**Problem requirements**
Copy out the listing that follows exactly, dropping every picture.

**Data section**
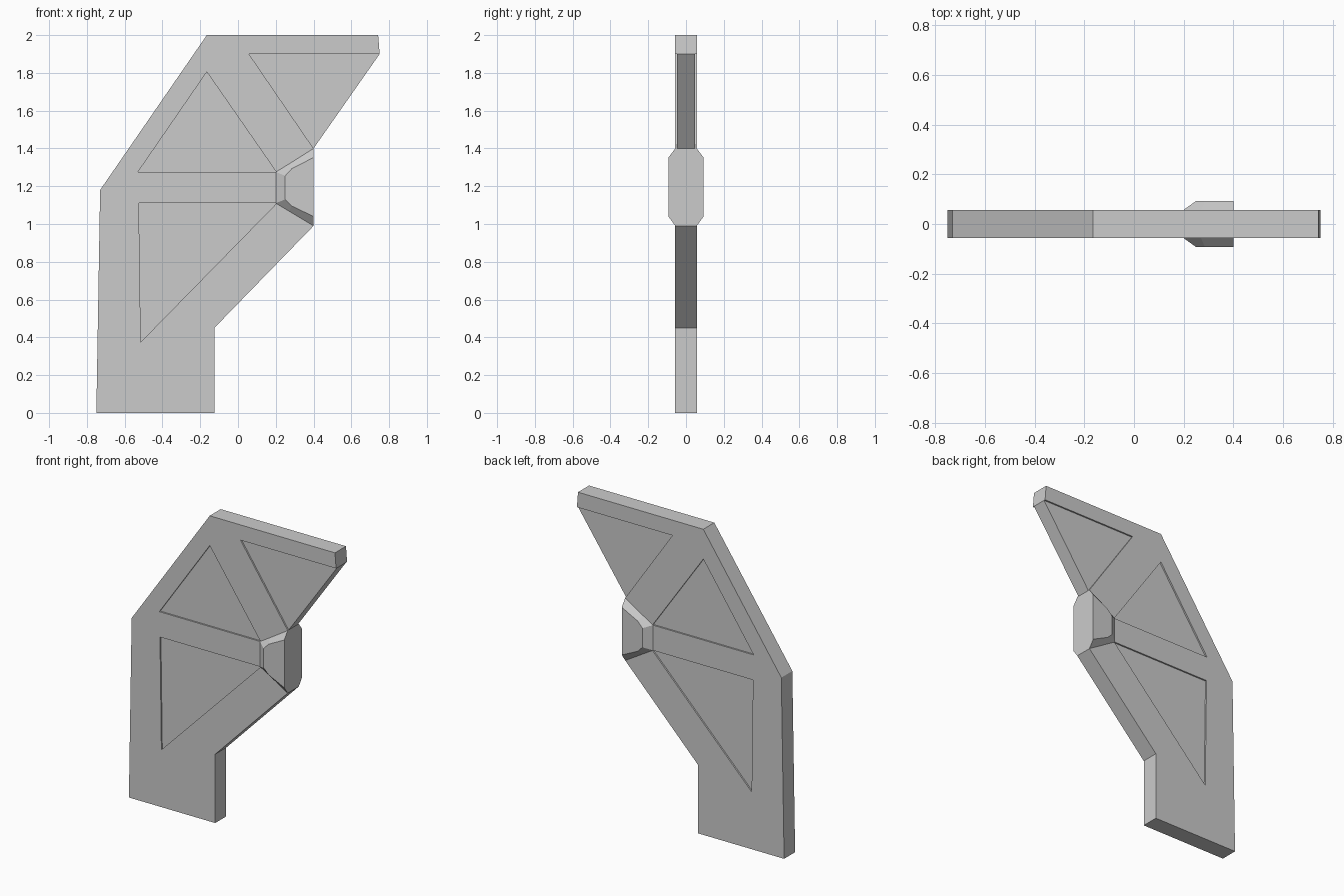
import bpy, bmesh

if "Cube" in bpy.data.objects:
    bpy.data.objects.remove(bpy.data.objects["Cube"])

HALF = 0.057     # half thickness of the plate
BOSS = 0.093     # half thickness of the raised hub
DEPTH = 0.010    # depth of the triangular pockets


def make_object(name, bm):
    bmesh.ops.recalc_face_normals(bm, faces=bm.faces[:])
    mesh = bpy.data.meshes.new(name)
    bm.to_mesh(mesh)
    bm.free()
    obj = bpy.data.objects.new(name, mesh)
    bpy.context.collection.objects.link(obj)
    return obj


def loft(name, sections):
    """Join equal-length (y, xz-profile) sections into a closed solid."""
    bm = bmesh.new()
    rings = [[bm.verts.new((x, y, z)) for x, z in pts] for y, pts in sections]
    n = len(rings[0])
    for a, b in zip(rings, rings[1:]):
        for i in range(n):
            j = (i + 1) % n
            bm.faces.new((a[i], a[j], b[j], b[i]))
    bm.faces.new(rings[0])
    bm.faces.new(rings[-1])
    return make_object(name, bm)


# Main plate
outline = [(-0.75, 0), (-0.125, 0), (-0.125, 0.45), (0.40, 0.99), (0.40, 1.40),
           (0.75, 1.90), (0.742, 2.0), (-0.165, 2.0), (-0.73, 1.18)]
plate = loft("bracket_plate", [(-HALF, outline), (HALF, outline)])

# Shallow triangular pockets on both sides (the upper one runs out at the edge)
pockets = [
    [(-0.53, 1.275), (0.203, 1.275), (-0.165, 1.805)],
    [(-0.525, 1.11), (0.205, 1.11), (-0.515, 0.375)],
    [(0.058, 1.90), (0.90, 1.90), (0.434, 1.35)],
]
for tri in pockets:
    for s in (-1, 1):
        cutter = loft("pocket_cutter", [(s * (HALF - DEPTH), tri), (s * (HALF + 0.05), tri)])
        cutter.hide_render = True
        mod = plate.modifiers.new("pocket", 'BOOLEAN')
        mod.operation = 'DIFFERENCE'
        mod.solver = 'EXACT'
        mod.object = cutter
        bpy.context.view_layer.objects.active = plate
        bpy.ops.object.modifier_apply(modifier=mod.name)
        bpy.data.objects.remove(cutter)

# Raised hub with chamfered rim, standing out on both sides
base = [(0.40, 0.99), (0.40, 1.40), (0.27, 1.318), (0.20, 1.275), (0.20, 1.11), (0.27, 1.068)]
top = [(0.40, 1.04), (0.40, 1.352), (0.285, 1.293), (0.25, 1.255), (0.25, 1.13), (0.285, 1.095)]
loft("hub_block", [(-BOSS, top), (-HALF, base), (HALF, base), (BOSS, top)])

**Answer to the exercise**
import bpy, bmesh

if "Cube" in bpy.data.objects:
    bpy.data.objects.remove(bpy.data.objects["Cube"])

HALF = 0.057     # half thickness of the plate
BOSS = 0.093     # half thickness of the raised hub
DEPTH = 0.010    # depth of the triangular pockets


def make_object(name, bm):
    bmesh.ops.recalc_face_normals(bm, faces=bm.faces[:])
    mesh = bpy.data.meshes.new(name)
    bm.to_mesh(mesh)
    bm.free()
    obj = bpy.data.objects.new(name, mesh)
    bpy.context.collection.objects.link(obj)
    return obj


def loft(name, sections):
    """Join equal-length (y, xz-profile) sections into a closed solid."""
    bm = bmesh.new()
    rings = [[bm.verts.new((x, y, z)) for x, z in pts] for y, pts in sections]
    n = len(rings[0])
    for a, b in zip(rings, rings[1:]):
        for i in range(n):
            j = (i + 1) % n
            bm.faces.new((a[i], a[j], b[j], b[i]))
    bm.faces.new(rings[0])
    bm.faces.new(rings[-1])
    return make_object(name, bm)


# Main plate
outline = [(-0.75, 0), (-0.125, 0), (-0.125, 0.45), (0.40, 0.99), (0.40, 1.40),
           (0.75, 1.90), (0.742, 2.0), (-0.165, 2.0), (-0.73, 1.18)]
plate = loft("bracket_plate", [(-HALF, outline), (HALF, outline)])

# Shallow triangular pockets on both sides (the upper one runs out at the edge)
pockets = [
    [(-0.53, 1.275), (0.203, 1.275), (-0.165, 1.805)],
    [(-0.525, 1.11), (0.205, 1.11), (-0.515, 0.375)],
    [(0.058, 1.90), (0.90, 1.90), (0.434, 1.35)],
]
for tri in pockets:
    for s in (-1, 1):
        cutter = loft("pocket_cutter", [(s * (HALF - DEPTH), tri), (s * (HALF + 0.05), tri)])
        cutter.hide_render = True
        mod = plate.modifiers.new("pocket", 'BOOLEAN')
        mod.operation = 'DIFFERENCE'
        mod.solver = 'EXACT'
        mod.object = cutter
        bpy.context.view_layer.objects.active = plate
        bpy.ops.object.modifier_apply(modifier=mod.name)
        bpy.data.objects.remove(cutter)

# Raised hub with chamfered rim, standing out on both sides
base = [(0.40, 0.99), (0.40, 1.40), (0.27, 1.318), (0.20, 1.275), (0.20, 1.11), (0.27, 1.068)]
top = [(0.40, 1.04), (0.40, 1.352), (0.285, 1.293), (0.25, 1.255), (0.25, 1.13), (0.285, 1.095)]
loft("hub_block", [(-BOSS, top), (-HALF, base), (HALF, base), (BOSS, top)])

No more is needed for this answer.